The Chinese government controls its Internet more tightly than any other country. It is easy for the authorities there to keep tabs on individual and business users and to influence them.
China is Taiwan’s opponent both politically and militarily. How can Taiwan hand over its communications and network systems, which form the nation’s neural network, to Chinese companies that can so easily be controlled by the Chinese government? This scenario is a modern-day Trojan horse strategy, by which China seeks to gain control over Taiwan’s neural network under the guise of market deregulation.

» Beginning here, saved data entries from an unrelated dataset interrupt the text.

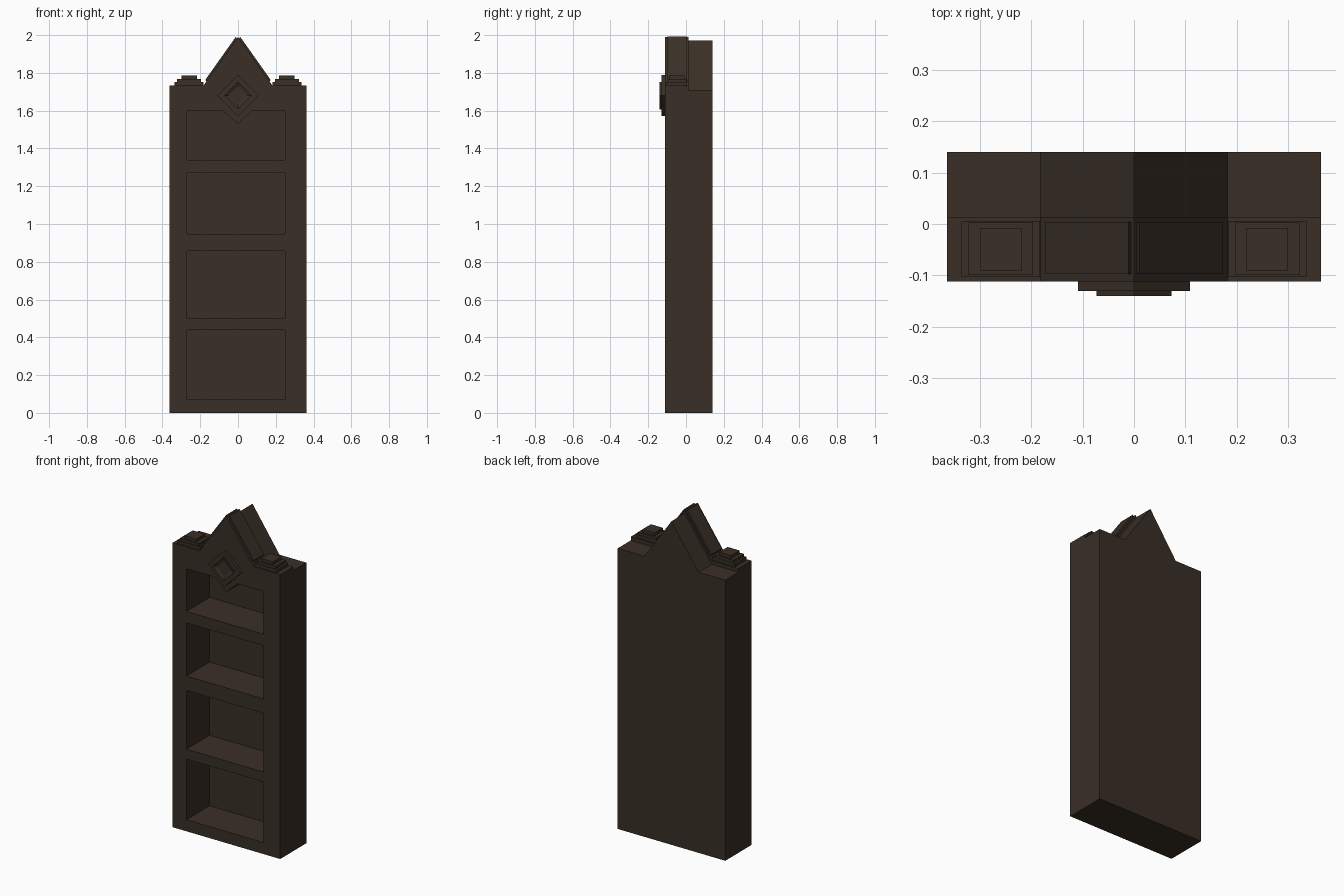
import bpy, bmesh
from mathutils import Vector

cube = bpy.data.objects.get("Cube")
if cube:
    bpy.data.objects.remove(cube, do_unlink=True)

# One dark wood colour
wood = bpy.data.materials.new("dark_walnut")
wood.use_nodes = True
colour = (0.041, 0.028, 0.019, 1)
wood.diffuse_color = colour
bsdf = wood.node_tree.nodes["Principled BSDF"]
bsdf.inputs["Base Color"].default_value = colour
bsdf.inputs["Roughness"].default_value = 0.8


def finish(name, bm):
    bmesh.ops.recalc_face_normals(bm, faces=bm.faces[:])
    mesh = bpy.data.meshes.new(name)
    bm.to_mesh(mesh)
    bm.free()
    mesh.materials.append(wood)
    obj = bpy.data.objects.new(name, mesh)
    bpy.context.scene.collection.objects.link(obj)
    return obj


def extrude_profile(name, points, front, back, recess=None):
    """Extrude an x-z outline in y; recess = (inset width, depth) on the front."""
    bm = bmesh.new()
    face = bm.faces.new([bm.verts.new((x, back, z)) for x, z in points])
    result = bmesh.ops.extrude_face_region(bm, geom=[face], use_keep_orig=True)
    verts = [g for g in result["geom"] if isinstance(g, bmesh.types.BMVert)]
    bmesh.ops.translate(bm, verts=verts, vec=(0, front - back, 0))
    bmesh.ops.recalc_face_normals(bm, faces=bm.faces[:])
    if recess:
        cap = min(bm.faces, key=lambda f: f.calc_center_median().y)
        bmesh.ops.inset_region(bm, faces=[cap], thickness=recess[0])
        bmesh.ops.translate(bm, verts=cap.verts[:], vec=(0, recess[1], 0))
    return finish(name, bm)


def box(name, low, high):
    low, high = Vector(low), Vector(high)
    points = [(low.x, low.z), (high.x, low.z), (high.x, high.z), (low.x, high.z)]
    return extrude_profile(name, points, low.y, high.y)


def gabled(width, shoulder, foot, peak):
    return [(-width, 0), (width, 0), (width, shoulder), (foot, shoulder),
            (0, peak), (-foot, shoulder), (-width, shoulder)]


HALF, FOOT, FRONT, SEAM, BACK = 0.363, 0.182, -0.112, 0.013, 0.14

# Case in two layers, the front one slightly taller
front_case = extrude_profile("front_case", gabled(HALF, 1.733, FOOT, 1.99), FRONT, SEAM)
back_case = extrude_profile("back_case", gabled(HALF, 1.71, FOOT, 1.972), SEAM, BACK)

# Shelf openings, the top one with a pointed drop in the middle
LEFT, RIGHT = -0.27, 0.25
openings = [[(LEFT, low), (RIGHT, low), (RIGHT, high), (LEFT, high)]
            for low, high in ((0.07, 0.44), (0.50, 0.858), (0.946, 1.27))]
openings.append([(LEFT, 1.34), (RIGHT, 1.34), (RIGHT, 1.60),
                 (0.075, 1.60), (0, 1.53), (-0.08, 1.60), (LEFT, 1.60)])
cutters = [extrude_profile("opening_cutter", p, FRONT - 0.1, 0.112) for p in openings]
for case in (front_case, back_case):
    for cutter in cutters:
        mod = case.modifiers.new("opening", "BOOLEAN")
        mod.operation = "DIFFERENCE"
        mod.solver = "EXACT"
        mod.object = cutter
    bpy.context.view_layer.update()
    evaluated = case.evaluated_get(bpy.context.evaluated_depsgraph_get())
    cut_mesh = bpy.data.meshes.new_from_object(evaluated)
    case.modifiers.clear()
    case.data = cut_mesh
for cutter in cutters:
    bpy.data.objects.remove(cutter, do_unlink=True)

for side, label in ((1, "left"), (-1, "right")):
    # Raised strip along each gable slope
    slope = (1.99 - 1.733) / FOOT
    a, b = 0.003, 0.165
    za, zb = 1.99 - slope * a, 1.99 - slope * b
    strip = [(a, za - 0.01), (b, zb - 0.01), (b + 0.008, zb + 0.006), (a + 0.008, za + 0.006)]
    extrude_profile(label + "_gable_strip", [(side * x, z) for x, z in strip], -0.097, 0.004)

    # Stepped shoulder block
    tiers = ((0.183, 0.335, -0.103, 0.005, 1.752),
             (0.196, 0.322, -0.099, 0.003, 1.768),
             (0.218, 0.299, -0.09, -0.008, 1.786))
    for i, (x0, x1, y0, y1, top) in enumerate(tiers, 1):
        xs = sorted((side * x0, side * x1))
        box(f"{label}_shoulder_step_{i}", (xs[0], y0, 1.725), (xs[1], y1, top))


# Layered diamond ornament
def diamond(name, radius, front, back, recess=None):
    z = 1.68
    points = [(-radius, z), (0, z - radius), (radius, z), (0, z + radius)]
    extrude_profile(name, points, front, back, recess)


diamond("diamond_base", 0.109, -0.13, FRONT + 0.005)
diamond("diamond_centre", 0.073, -0.14, -0.125, (0.024, 0.008))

Above all, the Chinese government wishes to monitor and control politicians, opinion leaders and other prominent social figures in Taiwan. Politicians, including legislators and officials, are going to be targeted whether they belong to the pan-blue or pan-green political camps.
When the time comes, the Chinese government will be able to use its access to sensitive information to coerce legislators and officials into acting in accordance with its wishes. This trend heralds the same kind of disaster for Taiwanese people as the Trojan horse brought to the people of ancient Troy.
Lin Ying-dar is a professor in National Chiao Tung University’s computer science department.
Translated by Julian Clegg